|Location||50 Mc Kendrick Road |
Wallkill, New York
|Managed by||New York State Department of Corrections and Community Supervision|
The prison opened in 1933, in the form of a collegiate campus with no surrounding wall or fence. The architect was Alfred Hopkins, an east-coast estate architect with a sideline in prisons such as Lewisburg Federal Penitentiary in Pennsylvania. Connected three-story English Gothic buildings of gray stone "self-consciously embraced an idealistic notion of the rural idyll and an old-fashioned sense of place". Hopkins also designed Woodbourne Correctional Facility and Coxsackie Correctional Facility for the state.
Wallkill was once only used to house "Good Behavior/White Collar" inmates. Due to changing times, the inmate population has changed and first-time offenders now begin and end their sentences at Wallkill CF. The one-time "Prison without a Wall," is no more—in the 21st century chain-link fencing and razor wire was constructed around the perimeter.
The facility has a long-running optical laboratory to grind lenses and produce eyeglasses.

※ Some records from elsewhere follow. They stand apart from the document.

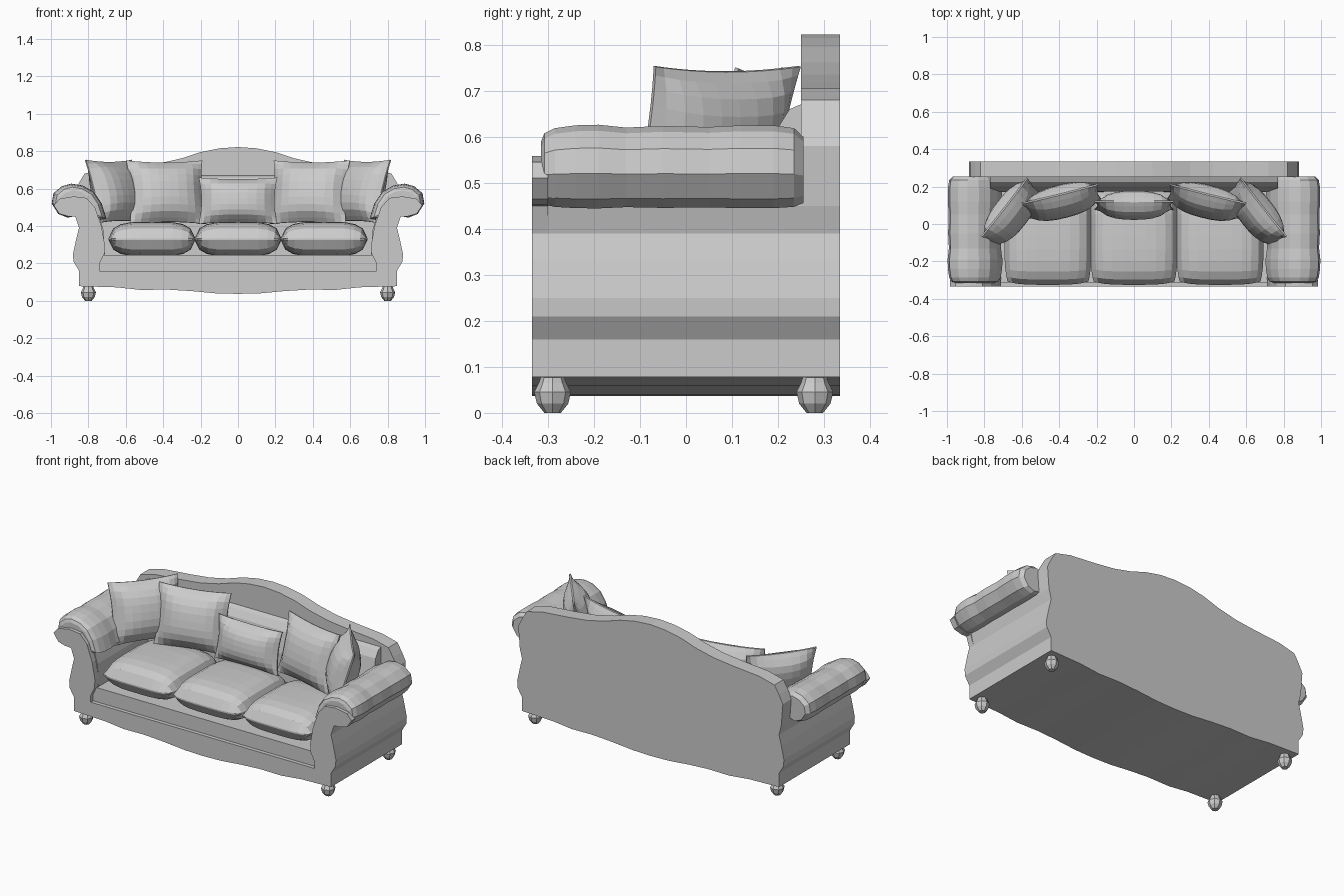
import bpy, bmesh, math
from mathutils import Matrix, Vector

if "Cube" in bpy.data.objects:
    bpy.data.objects.remove(bpy.data.objects["Cube"])


def finish(name, bm):
    bmesh.ops.recalc_face_normals(bm, faces=bm.faces[:])
    me = bpy.data.meshes.new(name)
    bm.to_mesh(me)
    bm.free()
    ob = bpy.data.objects.new(name, me)
    bpy.context.collection.objects.link(ob)
    return ob


def loft(name, rings):
    """Skin closed rings of 3D points and cap both ends."""
    bm = bmesh.new()
    vs = [[bm.verts.new(p) for p in r] for r in rings]
    n = len(vs[0])
    for a, b in zip(vs, vs[1:]):
        for i in range(n):
            bm.faces.new((a[i], a[(i + 1) % n], b[(i + 1) % n], b[i]))
    bm.faces.new(vs[0])
    bm.faces.new(vs[-1])
    return finish(name, bm)


def slab(name, outline, y0, y1, s=1):
    """Extrude an x-z outline along y."""
    return loft(name, [[(s * x, y, z) for x, z in outline] for y in (y0, y1)])


def symmetric(half):
    """Mirror a half outline (running bottom centre to top centre)."""
    return half + [(-x, z) for x, z in reversed(half) if x > 0]


def pillow(name, size, mat, power, pinch, n=10, rim=0.93):
    """Stuffed cushion: two domed grids sharing a thin rim."""
    w, t, h = (d / 2 for d in size)
    bm = bmesh.new()

    def grid(side):
        g = []
        for i in range(n + 1):
            row = []
            for j in range(n + 1):
                u, v = (math.sin((k / n - 0.5) * math.pi * 0.8) / math.sin(math.pi * 0.4)
                        for k in (i, j))
                a, b = min(1, abs(u) / rim), min(1, abs(v) / rim)
                bulge = ((1 - a ** power) * (1 - b ** power)) ** 0.5
                x = u * (1 - pinch * (1 - v * v if pinch > 0 else v ** 4))
                z = v * (1 - pinch * (1 - u * u if pinch > 0 else u ** 4))
                if pinch < 0:
                    x, z = u * (1 + pinch * v ** 4), v * (1 + pinch * u ** 4)
                row.append(bm.verts.new(mat @ Vector((w * x, side * max(0.004, t * bulge), h * z))))
            g.append(row)
        for i in range(n):
            for j in range(n):
                bm.faces.new((g[i][j], g[i + 1][j], g[i + 1][j + 1], g[i][j + 1]))
        return ([g[i][0] for i in range(n)] + [g[n][j] for j in range(n)]
                + [g[i][n] for i in range(n, 0, -1)] + [g[0][j] for j in range(n, 0, -1)])

    a, b = grid(-1), grid(1)
    for i in range(len(a)):
        k = (i + 1) % len(a)
        bm.faces.new((a[i], a[k], b[k], b[i]))
    return finish(name, bm)


# Shared outlines
hem = [(0, .037), (.12, .04), (.25, .052), (.38, .06), (.52, .058), (.65, .072), (.85, .078)]
flank = [(.85, .16), (.88, .21), (.882, .25), (.865, .33), (.85, .39)]

# Base with scalloped hem
slab("base", symmetric(hem + [(.85, .16), (0, .16)]), -.335, .335)

# Camel back panel
crest = [(.865, .45), (.875, .58), (.85, .63), (.82, .68), (.72, .705), (.55, .72), (.42, .735),
         (.3, .762), (.2, .795), (.1, .815), (0, .822)]
slab("back_panel", symmetric(hem + flank + crest), .25, .335)

# Padded inner back
pad = [(.26, .2), (.17, .2), (.175, .5), (.20, .62), (.225, .66), (.26, .675)]
loft("back_padding", [[(x, y, z) for y, z in pad] for x in (-.77, .77)])

# Seat deck and front rail
slab("seat_deck", [(-.75, .15), (.75, .15), (.75, .245), (-.75, .245)], -.312, .25)

# Arms
body = flank + [(.865, .45), (.86, .5), (.75, .48), (.72, .38), (.712, .25), (.74, .2), (.74, .16)]
scroll = [(.85, .16)] + flank[1:] + [(.87, .45), (.91, .452), (.955, .465), (.985, .51), (.955, .545),
          (.88, .558), (.81, .55), (.765, .5), (.73, .4), (.712, .3), (.715, .25), (.74, .2), (.74, .16)]
roll = [(.86, .455), (.91, .445), (.96, .465), (.995, .52), (.985, .575), (.94, .612), (.89, .625),
        (.83, .615), (.77, .58), (.73, .52), (.705, .44), (.75, .43)]
waves = [(-.315, .72), (-.308, .86), (-.285, .95), (-.24, 1), (-.19, 1.01), (-.13, .96), (-.05, .99),
         (.05, .97), (.12, 1), (.19, 1), (.235, .95), (.255, .8)]
for s, side in ((-1, "left"), (1, "right")):
    slab(side + "_arm_body", body, -.3, .25, s)
    slab(side + "_arm_scroll", scroll, -.335, -.3, s)
    loft(side + "_arm_roll", [[(s * (.86 + (x - .86) * k), y, .5 + (z - .5) * k) for x, z in roll]
                              for y, k in waves])

# Bun feet
bun = [(0, .018), (.02, .034), (.045, .04), (.065, .03), (.09, .022)]
for x in (-.8, .8):
    for y in (-.29, .28):
        loft("foot", [[(x + r * math.cos(a * math.pi / 4), y + r * math.sin(a * math.pi / 4), z)
                       for a in range(8)] for z, r in bun])

# Seat cushions
for x in (-.46, 0, .46):
    m = Matrix.Translation((x, -.07, .33)) @ Matrix.Rotation(math.pi / 2, 4, 'X')
    pillow("seat_cushion", (.465, .185, .51), m, 4, -.07, rim=1.0)

# Scatter pillows: x, y, z, yaw, lean, size
pillows = [(0, .1, .535, 0, 10, (.42, .15, .25))]
for s in (-1, 1):
    pillows += [(s * .385, .12, .58, -s * 14, 14, (.42, .16, .35)),
                (s * .655, .06, .585, -s * 52, 16, (.40, .17, .35))]
for x, y, z, yaw, lean, size in pillows:
    m = (Matrix.Translation((x, y, z)) @ Matrix.Rotation(math.radians(yaw), 4, 'Z')
         @ Matrix.Rotation(math.radians(-lean), 4, 'X'))
    pillow("scatter_pillow", size, m, 2.6, .07)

Inmates may also learn to serve retired racehorses through the Thoroughbred Retirement Foundation's Second Chances program.
- Joseph F., Spillane (9 May 2014). Coxsackie: The Life and Death of Prison Reform. JHU Press. p. 48. ISBN 9781421413228. Retrieved 3 September 2016.
- It Started at Wallkill
- Wulfhorst, Ellen (Jun 18, 2014). "Racehorses teach New York inmates unexpected lessons 30 years on". Reuters. Retrieved 25 March 2015.
- N.Y. prison information
- 2003 New York Times article about the horse-care program
- correctionhistory.org historical essay on Wallkill